Braydon shown within Wiltshire
|Sovereign state||United Kingdom|
|EU Parliament||South West England|
|UK Parliament||North Wiltshire|
The population is now 49 and was 48 in 1881.
In the Middle Ages, Braydon was a tithing of Purton and belonged to the Duchy of Lancaster, giving rise to the name of Duchy Wood, and passed to the Crown with the rest of the Duchy. Red Lodge was a royal hunting lodge until the land was developed in the 17th century. In 1826, the Crown exchanged Braydon for other land and it thus came into the ownership of the 3rd Earl of Clarendon, who had previously leased it. In 1829 the estate was sold to Joseph Neeld of Grittleton, at which time it consisted of 1,357 acres (5.49 km2) divided into several farms, called Battle Lake, Cock's Hill, Duchy, Maple Sale, Park Gate with Roebuck, Pound House, Raven's Roost, Red Lodge, and White Lodge.

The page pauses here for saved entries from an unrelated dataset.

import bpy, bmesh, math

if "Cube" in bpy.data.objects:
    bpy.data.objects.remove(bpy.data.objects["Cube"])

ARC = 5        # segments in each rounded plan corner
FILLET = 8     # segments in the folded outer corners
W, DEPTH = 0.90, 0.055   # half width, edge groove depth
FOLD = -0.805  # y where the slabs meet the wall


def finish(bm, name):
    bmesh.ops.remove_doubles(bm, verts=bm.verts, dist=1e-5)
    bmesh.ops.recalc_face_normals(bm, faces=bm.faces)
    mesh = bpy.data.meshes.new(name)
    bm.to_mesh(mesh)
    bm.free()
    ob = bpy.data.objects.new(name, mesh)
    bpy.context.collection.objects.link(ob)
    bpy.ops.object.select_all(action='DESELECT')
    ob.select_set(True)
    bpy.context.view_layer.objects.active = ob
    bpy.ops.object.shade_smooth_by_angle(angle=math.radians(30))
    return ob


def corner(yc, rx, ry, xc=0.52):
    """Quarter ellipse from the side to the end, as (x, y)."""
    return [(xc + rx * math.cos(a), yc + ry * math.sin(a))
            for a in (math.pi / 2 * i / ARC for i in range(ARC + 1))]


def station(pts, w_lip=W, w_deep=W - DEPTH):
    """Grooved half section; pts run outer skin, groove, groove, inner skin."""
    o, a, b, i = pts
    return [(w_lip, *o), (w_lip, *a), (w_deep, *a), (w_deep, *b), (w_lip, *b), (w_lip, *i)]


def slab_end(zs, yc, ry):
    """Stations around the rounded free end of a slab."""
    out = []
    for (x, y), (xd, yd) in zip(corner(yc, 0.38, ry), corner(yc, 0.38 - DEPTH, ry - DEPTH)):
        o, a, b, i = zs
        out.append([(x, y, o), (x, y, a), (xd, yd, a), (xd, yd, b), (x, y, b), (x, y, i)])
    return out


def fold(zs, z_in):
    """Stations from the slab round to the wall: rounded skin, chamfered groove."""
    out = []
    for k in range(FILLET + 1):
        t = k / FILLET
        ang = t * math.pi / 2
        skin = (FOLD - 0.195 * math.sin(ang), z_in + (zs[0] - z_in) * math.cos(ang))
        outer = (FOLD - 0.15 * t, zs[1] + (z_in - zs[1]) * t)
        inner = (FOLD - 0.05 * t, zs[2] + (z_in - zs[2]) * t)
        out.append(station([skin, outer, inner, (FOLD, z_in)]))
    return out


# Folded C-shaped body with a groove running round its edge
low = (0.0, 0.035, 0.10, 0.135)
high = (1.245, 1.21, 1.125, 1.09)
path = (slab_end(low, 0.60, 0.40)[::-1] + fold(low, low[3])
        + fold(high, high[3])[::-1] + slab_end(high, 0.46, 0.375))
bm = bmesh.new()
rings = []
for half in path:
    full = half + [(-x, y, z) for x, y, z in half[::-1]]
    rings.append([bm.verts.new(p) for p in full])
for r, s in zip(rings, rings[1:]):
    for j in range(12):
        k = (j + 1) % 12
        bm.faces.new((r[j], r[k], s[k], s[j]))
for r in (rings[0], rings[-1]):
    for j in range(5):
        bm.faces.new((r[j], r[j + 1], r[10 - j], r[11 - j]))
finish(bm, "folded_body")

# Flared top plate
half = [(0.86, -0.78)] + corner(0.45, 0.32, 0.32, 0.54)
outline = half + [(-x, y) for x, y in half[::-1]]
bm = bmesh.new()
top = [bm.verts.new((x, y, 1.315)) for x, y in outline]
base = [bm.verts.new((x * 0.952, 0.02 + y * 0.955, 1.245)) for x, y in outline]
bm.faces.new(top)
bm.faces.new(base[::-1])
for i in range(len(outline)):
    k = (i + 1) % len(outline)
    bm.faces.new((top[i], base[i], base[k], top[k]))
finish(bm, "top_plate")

In 1901 the Neeld estate was broken up, and by 1910 about half of Braydon belonged to Mr J. E. Ward, whose granddaughter Elizabeth Ward owned Red Lodge, Pound and Coxhill farms in 2007.
In 1887 Braydon was said to be "occupied chiefly by squatters, who led a wretched life".
In the 1880s the village gained a Methodist Chapel, and its records from 1889 to 1989 are now held in the Wiltshire and Swindon History Centre. The chapel is now served by the Methodist minister of Wootton Bassett. A school was also built in the later part of the 19th century but was closed in the mid 20th century.
At its greatest extent, Braydon Forest covered about a third of the area of Wiltshire, but over the centuries most of it was slowly cleared.
With its tiny population, Braydon is considered too small to merit a parish council and has instead a parish meeting. Until April 2009, it was part of the district of North Wiltshire, but most significant local government functions are now carried out by the new Wiltshire Council unitary authority. At the parliamentary level, the parish is part of the North Wiltshire county constituency and the current member of parliament is James Gray (Conservative).
- Census, Braydon at wiltshire.gov.uk
- Braydon at Wiltshire and Swindon Sites and Monument Record
- Swanton, M. 2000 The Anglo-Saxon Chronicles (London: Phoenix Press)
- Purton with Braydon at englandspastforeveryone.org.uk
- Braydon at englandspastforeveryone.org.uk
- Wiltshire Archaeological Magazine, XXIII, p. 164
- Braydon Methodist Chapel (ref. GB/NNAF/C36656) at nationalarchives.gov.uk
- Wootton Bassett Methodist Church: Christian Outreach at wbmc.co.uk
- S. E. Kelly (ed.) Charters of Malmesbury Abbey, Anglo-Saxon Charters 11 (Oxford: Oxford University Press for the British Academy, 2005) S 234 online at trin.cam.ac.uk
- 'Braydon: a study of settlement in a parish-edge forest' in Paul Pattison, David Field, Stewart Ainsworth, Patterns of the past: essays in landscape archaeology for Christopher Taylor (1999)
- Braydon at wiltshire.gov.uk
- Braydon at wiltshire.gov.uk